Berklee College of Music apologizes for allowing Boston police to use restrooms during protest

Roger H. Brown, longtime president of Berklee College of Music, apologized to the campus community. Jessica Rinaldi/Globe Staff

Leaders at the Berklee College of Music have apologized for allowing Boston police to use restrooms at the campus concert hall as violence erupted on city streets following peaceful protests against the killings of Black Americans on May 31.

The decision by Berklee Public Safety staff to allow officers staged at Massachusetts Avenue and Boylston Street to use the Berklee Performance Center’s restrooms was “not a formal decision by the institution, but an informal one, made on the spot,” Berklee President Roger H. Brown, Senior Vice President for Administration and Finance Mac Hisey, and Police Chief David Ransom said in a statement posted to Facebook Wednesday night.

“Some have asked if the campus was used to house or stage activity of the Boston Police; it was not,” they added.

Representatives for the college did not immediately respond to a request for further comment Wednesday evening.

The officials said members of the campus community have expressed anger, pain, and a feeling of betrayal because police were given access to the building, particularly because the concert hall is closed to students due to the coronavirus pandemic.

“Allowing police officers into the space was in no way meant to undermine Berklee’s support for Black Lives Matter,” Brown, Hisey, and Ransom said in the statement.

They said the officers should not have been allowed to use the restrooms, and that police would not be permitted to do so in the future.

“We are deeply sorry for the impact this had on our community and for perpetuating feelings of oppression, silencing, and marginalization,” they said. “We will make a more concerted effort to consider the effects of our actions.”

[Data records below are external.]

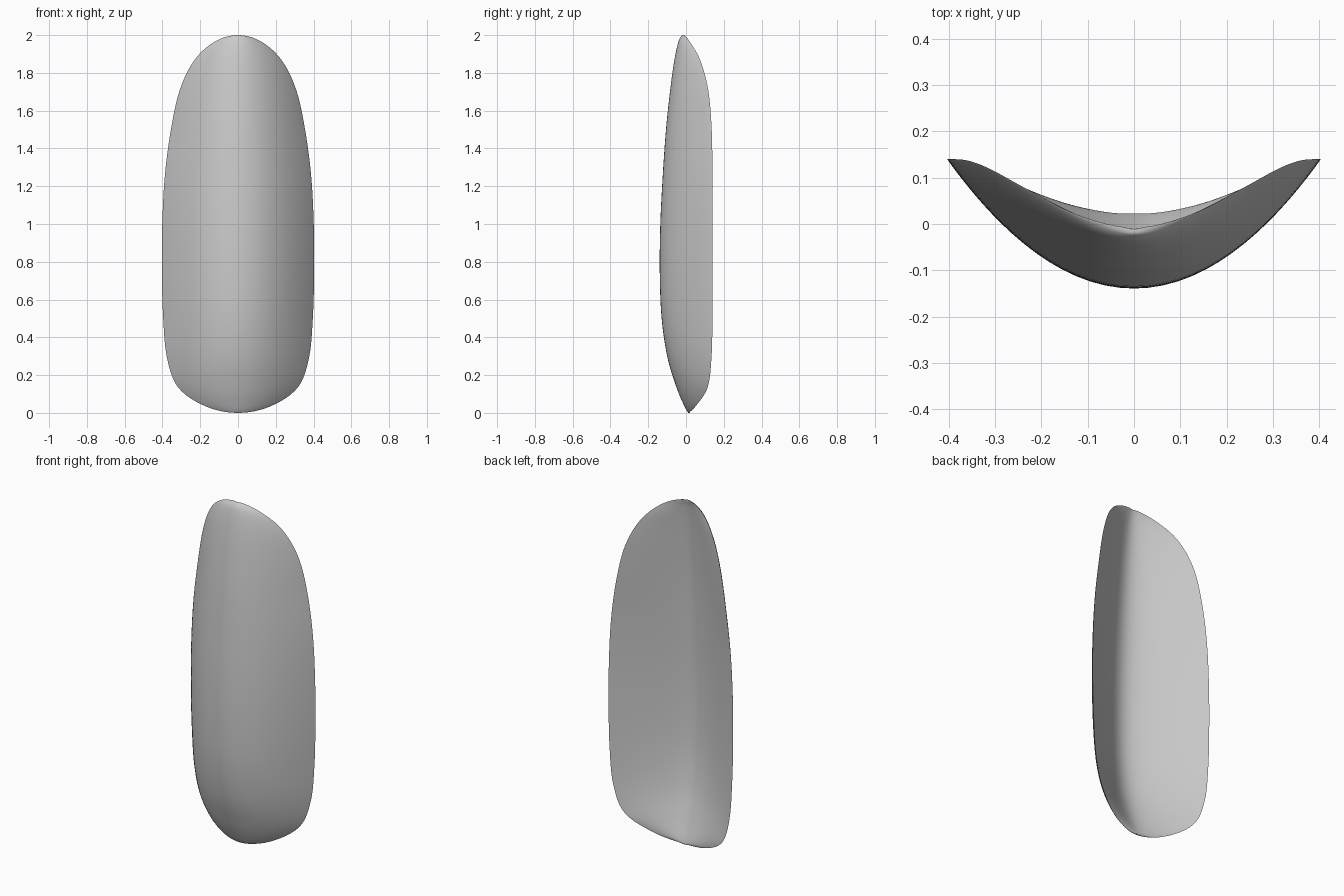
import bpy, bmesh, math

cube = bpy.data.objects.get("Cube")
if cube:
    bpy.data.objects.remove(cube, do_unlink=True)

# Shell outline at equal angles from the bottom tip to the top tip
HALF_WIDTH = [0, .17, .316, .376, .396, .403, .401, .387, .355, .309, .232, .122, 0]
SPINE_Y = [.012, -.008, -.05, -.098, -.129, -.139, -.136, -.123, -.106, -.084, -.062, -.04, -.02]
RIM_Y = [.012, .05, .114, .135, .14, .14, .14, .14, .136, .118, .076, .02, -.008]
VALLEY_DEPTH = .045   # thickness along the middle line
VALLEY_ROUND = .25    # how softly the two back wings meet
EDGE_ROUND = .014     # roll of the front towards the upper rim
ROWS, RING = 72, 80


def smooth_lookup(keys, t, odd=False):
    """Catmull-Rom through evenly spaced keys, mirrored at both ends."""
    s = t * (len(keys) - 1)
    i = min(int(s), len(keys) - 2)
    f = s - i
    sign = -1 if odd else 1
    a = keys[i - 1] if i else sign * keys[1]
    b, c = keys[i], keys[i + 1]
    d = keys[i + 2] if i + 2 < len(keys) else sign * keys[-2]
    return b + f / 2 * (c - a + f * (2*a - 5*b + 4*c - d + f * (3*(b - c) + d - a)))


def wing(u):
    """Rounded V from 0 in the middle to 1 at the rim."""
    r = VALLEY_ROUND
    return (math.hypot(u, r) - r) / (math.hypot(1, r) - r)


# Each ring crosses the bowed front, then returns along the two back wings
bm = bmesh.new()
rings = []
for r in range(1, ROWS):
    t = r / ROWS
    w = smooth_lookup(HALF_WIDTH, t, odd=True)
    spine = smooth_lookup(SPINE_Y, t)
    rim = smooth_lookup(RIM_Y, t)
    z = 1 - math.cos(math.pi * t)
    valley = spine + VALLEY_DEPTH * math.sqrt(math.sin(math.pi * t))
    roll = EDGE_ROUND * t * t
    ring = []
    for k in range(RING):
        phi = math.tau * k / RING
        u = -math.cos(phi)
        if k <= RING // 2:
            y = spine + (rim - roll - spine) * u * u + roll * (1 - abs(math.sin(phi)))
        else:
            y = valley + (rim - valley) * wing(u)
        ring.append(bm.verts.new((w * u, y, z)))
    rings.append(ring)

bottom = bm.verts.new((0, SPINE_Y[0], 0))
top = bm.verts.new((0, (SPINE_Y[-1] + RIM_Y[-1]) / 2, 2))
for k in range(RING):
    n = (k + 1) % RING
    bm.faces.new((bottom, rings[0][n], rings[0][k]))
    bm.faces.new((top, rings[-1][k], rings[-1][n]))
    for low, high in zip(rings, rings[1:]):
        bm.faces.new((low[k], low[n], high[n], high[k]))
bmesh.ops.recalc_face_normals(bm, faces=bm.faces)

mesh = bpy.data.meshes.new("curved_shell")
bm.to_mesh(mesh)
bm.free()
shell = bpy.data.objects.new("curved_shell", mesh)
bpy.context.collection.objects.link(shell)

# Plain mid grey
grey = bpy.data.materials.new("plain_grey")
grey.use_nodes = True
grey.diffuse_color = (.6, .6, .6, 1)
grey.node_tree.nodes["Principled BSDF"].inputs["Base Color"].default_value = (.6, .6, .6, 1)
mesh.materials.append(grey)

bpy.ops.object.select_all(action="DESELECT")
shell.select_set(True)
bpy.context.view_layer.objects.active = shell
bpy.ops.object.shade_smooth_by_angle(angle=math.radians(50))
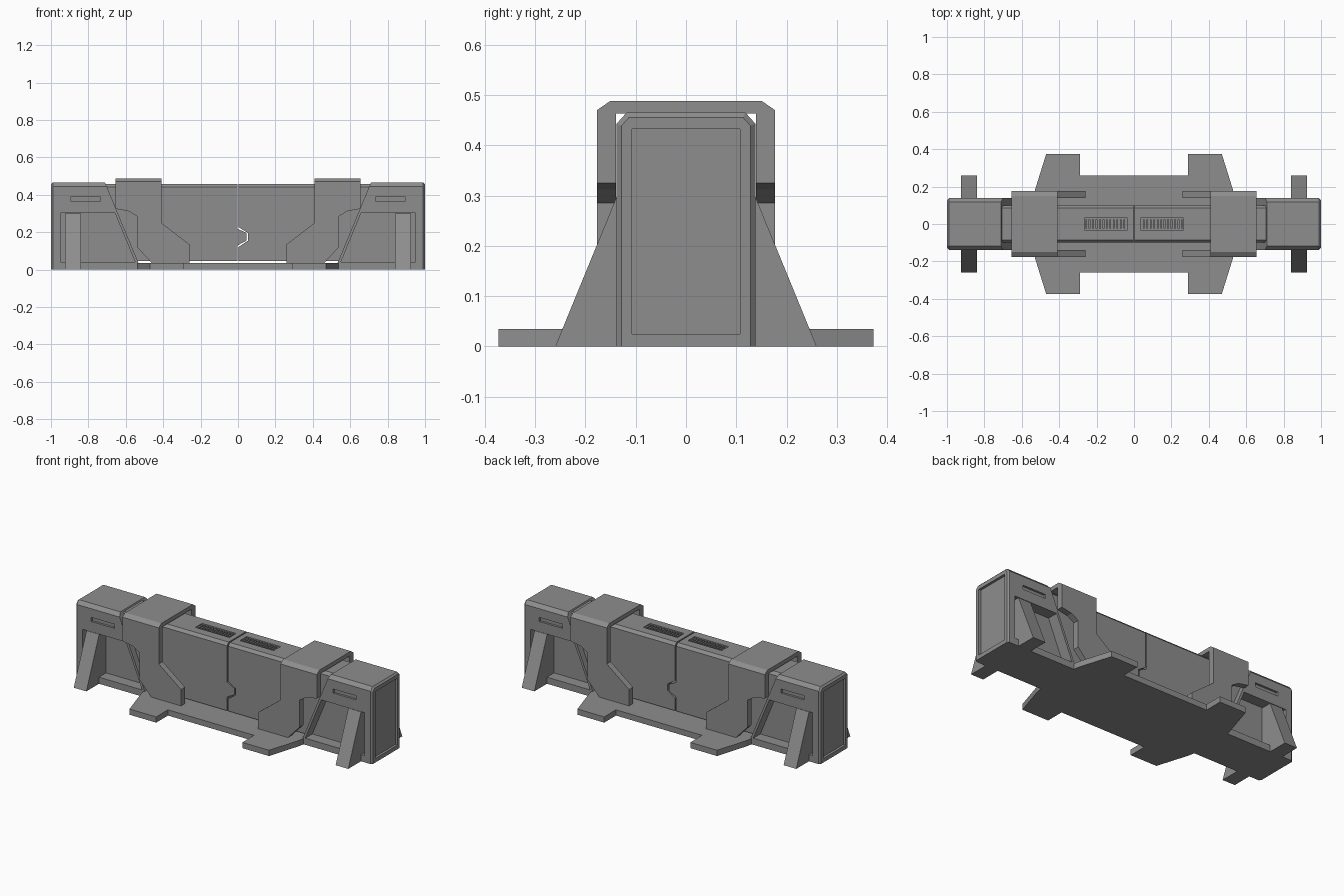
import bpy, bmesh
from mathutils import Vector

if "Cube" in bpy.data.objects:
    bpy.data.objects.remove(bpy.data.objects["Cube"], do_unlink=True)

grey = bpy.data.materials.new("concrete grey")
grey.use_nodes = True
COL = (0.27, 0.27, 0.27, 1)
grey.diffuse_color = COL
grey.node_tree.nodes["Principled BSDF"].inputs["Base Color"].default_value = COL


def prism(name, pts, axis, a, b, chops=(), bevel_end=None):
    """Extrude a 2D profile along an axis, then slice with (point, normal) planes."""
    place = {"x": lambda p, t: (t, p[0], p[1]),
             "y": lambda p, t: (p[0], t, p[1]),
             "z": lambda p, t: (p[0], p[1], t)}[axis]
    bm = bmesh.new()
    face = bm.faces.new([bm.verts.new(place(p, a)) for p in pts])
    ext = bmesh.ops.extrude_face_region(bm, geom=[face])
    shift = Vector(place((0, 0), b - a))
    bmesh.ops.translate(bm, vec=shift, verts=[g for g in ext["geom"] if isinstance(g, bmesh.types.BMVert)])
    for co, no in chops:
        cut = bmesh.ops.bisect_plane(bm, geom=bm.verts[:] + bm.edges[:] + bm.faces[:],
                                     plane_co=co, plane_no=no, clear_outer=True)
        edges = [g for g in cut["geom_cut"] if isinstance(g, bmesh.types.BMEdge)]
        bmesh.ops.holes_fill(bm, edges=edges)
    if bevel_end is not None:
        rim = [e for e in bm.edges if all(abs(v.co.x - bevel_end) < 1e-4 for v in e.verts)
               and max(v.co.z for v in e.verts) > 0.01]
        bmesh.ops.bevel(bm, geom=rim, offset=0.01, segments=1, affect="EDGES")
    bmesh.ops.recalc_face_normals(bm, faces=bm.faces[:])
    mesh = bpy.data.meshes.new(name)
    bm.to_mesh(mesh)
    bm.free()
    mesh.materials.append(grey)
    ob = bpy.data.objects.new(name, mesh)
    bpy.context.collection.objects.link(ob)
    return ob


def box(name, x0, x1, y0, y1, z0, z1):
    return prism(name, [(x0, y0), (x1, y0), (x1, y1), (x0, y1)], "z", z0, z1)


def finish(ob, cutters=(), mirror=""):
    """Cut, mirror and bake the result into the mesh."""
    for c in cutters:
        m = ob.modifiers.new("cut", "BOOLEAN")
        m.operation, m.solver, m.object = "DIFFERENCE", "EXACT", c
    if mirror:
        m = ob.modifiers.new("mirror", "MIRROR")
        m.use_axis = ["x" in mirror, "y" in mirror, False]
        m.use_clip = False
        m.use_mirror_merge = False
    deps = bpy.context.evaluated_depsgraph_get()
    mesh = bpy.data.meshes.new_from_object(ob.evaluated_get(deps))
    ob.modifiers.clear()
    ob.data = mesh
    for c in cutters:
        bpy.data.objects.remove(c, do_unlink=True)
    return ob


def gable(half, drop, top):
    """Section with chamfered upper corners."""
    return [(-half, 0), (half, 0), (half, top - drop), (half - drop * 0.9, top),
            (-half + drop * 0.9, top), (-half, top - drop)]


# Base plate with four splayed feet
quarter = [(0.29, 0.26), (0.29, 0.373), (0.47, 0.373), (0.53, 0.18), (0.54, 0.13)]
outline = (quarter + [(x, -y) for x, y in reversed(quarter)]
           + [(-x, -y) for x, y in quarter] + [(-x, y) for x, y in reversed(quarter)])
prism("base_plate", outline, "z", 0, 0.035)

# End blocks: sloped inner side, side pockets, slots and a recessed end panel
slope = Vector((-0.41, 0, 0.17)).normalized()
block = prism("end_blocks", gable(0.138, 0.022, 0.465), "x", 0.45, 1.0,
              [((0.53, 0, 0.03), slope)], bevel_end=1.0)
pocket = [(0.95, 0.04), (0.95, 0.302), (0.658, 0.302), (0.55, 0.04)]
cuts = [box("panel_cut", 0.985, 1.1, -0.107, 0.107, 0.025, 0.432)]
for s in (-1, 1):
    cuts.append(prism("pocket_cut", pocket, "y", s * 0.07, s * 0.3))
    cuts.append(box("slot_cut", 0.737, 0.893, *sorted((s * 0.125, s * 0.3)), 0.365, 0.39))
finish(block, cuts, "x")

# Leaning buttresses in the pockets
finish(prism("buttresses", [(0.06, 0), (0.26, 0), (0.137, 0.3), (0.06, 0.3)], "x", 0.84, 0.925),
       mirror="xy")

# Central wall, split by a keyed seam, with vent wells on top
ends = [((s * 0.54, 0, 0.03), (s * 0.41, 0, -0.17)) for s in (-1, 1)]
wall = prism("central_wall", gable(0.1, 0.017, 0.457), "x", -0.71, 0.71,
             [((0, 0, 0.045), (0, 0, -1))])
seam = [(0, -0.1), (0, 0.125), (0.05, 0.155), (0.05, 0.195), (0, 0.222), (0, 0.6)]
w = 0.004
ribbon = [(x - w, z) for x, z in seam] + [(x + w, z) for x, z in reversed(seam)]
# The key is widened vertically so the gap stays even
ribbon[1], ribbon[4] = (-w, 0.128), (-w, 0.219)
ribbon[7], ribbon[10] = (w, 0.226), (w, 0.121)
cuts = [prism("seam_cut", ribbon, "y", -0.2, 0.2)]
for s in (-1, 1):
    cuts.append(box("vent_cut", *sorted((s * 0.035, s * 0.265)), -0.032, 0.032, 0.44, 0.6))
    # Trim the wall ends along the slope of the end blocks
    cuts.append(prism("end_cut", [(s * 0.535, 0.03), (s * 0.72, 0.475), (s * 0.9, 0.475),
                                  (s * 0.9, 0.03)], "y", -0.3, 0.3))
finish(wall, cuts)

# Vent slats
for i in range(12):
    x = 0.048 + i * 0.0185
    finish(box("vent_slat_%d" % (i + 1), x, x + 0.009, -0.024, 0.024, 0.438, 0.455), mirror="x")

# Saddle brackets wrapping over the wall
profile = [(0.41, 0.488), (0.655, 0.488), (0.655, 0.325), (0.585, 0.312), (0.54, 0.285),
           (0.54, 0.12), (0.46, 0.034), (0.26, 0.034), (0.26, 0.135), (0.41, 0.25)]
bracket = prism("saddle_brackets", profile, "y", -0.177, 0.177,
                [((0, s * 0.177, 0.47), (0, s * 0.018, 0.026)) for s in (-1, 1)])
finish(bracket, [box("tunnel_cut", 0.1, 0.9, -0.139, 0.139, -0.2, 0.463)], "x")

Continue reading for just $1
Only $1 for 6 months of unlimited access to Globe.com
Get access now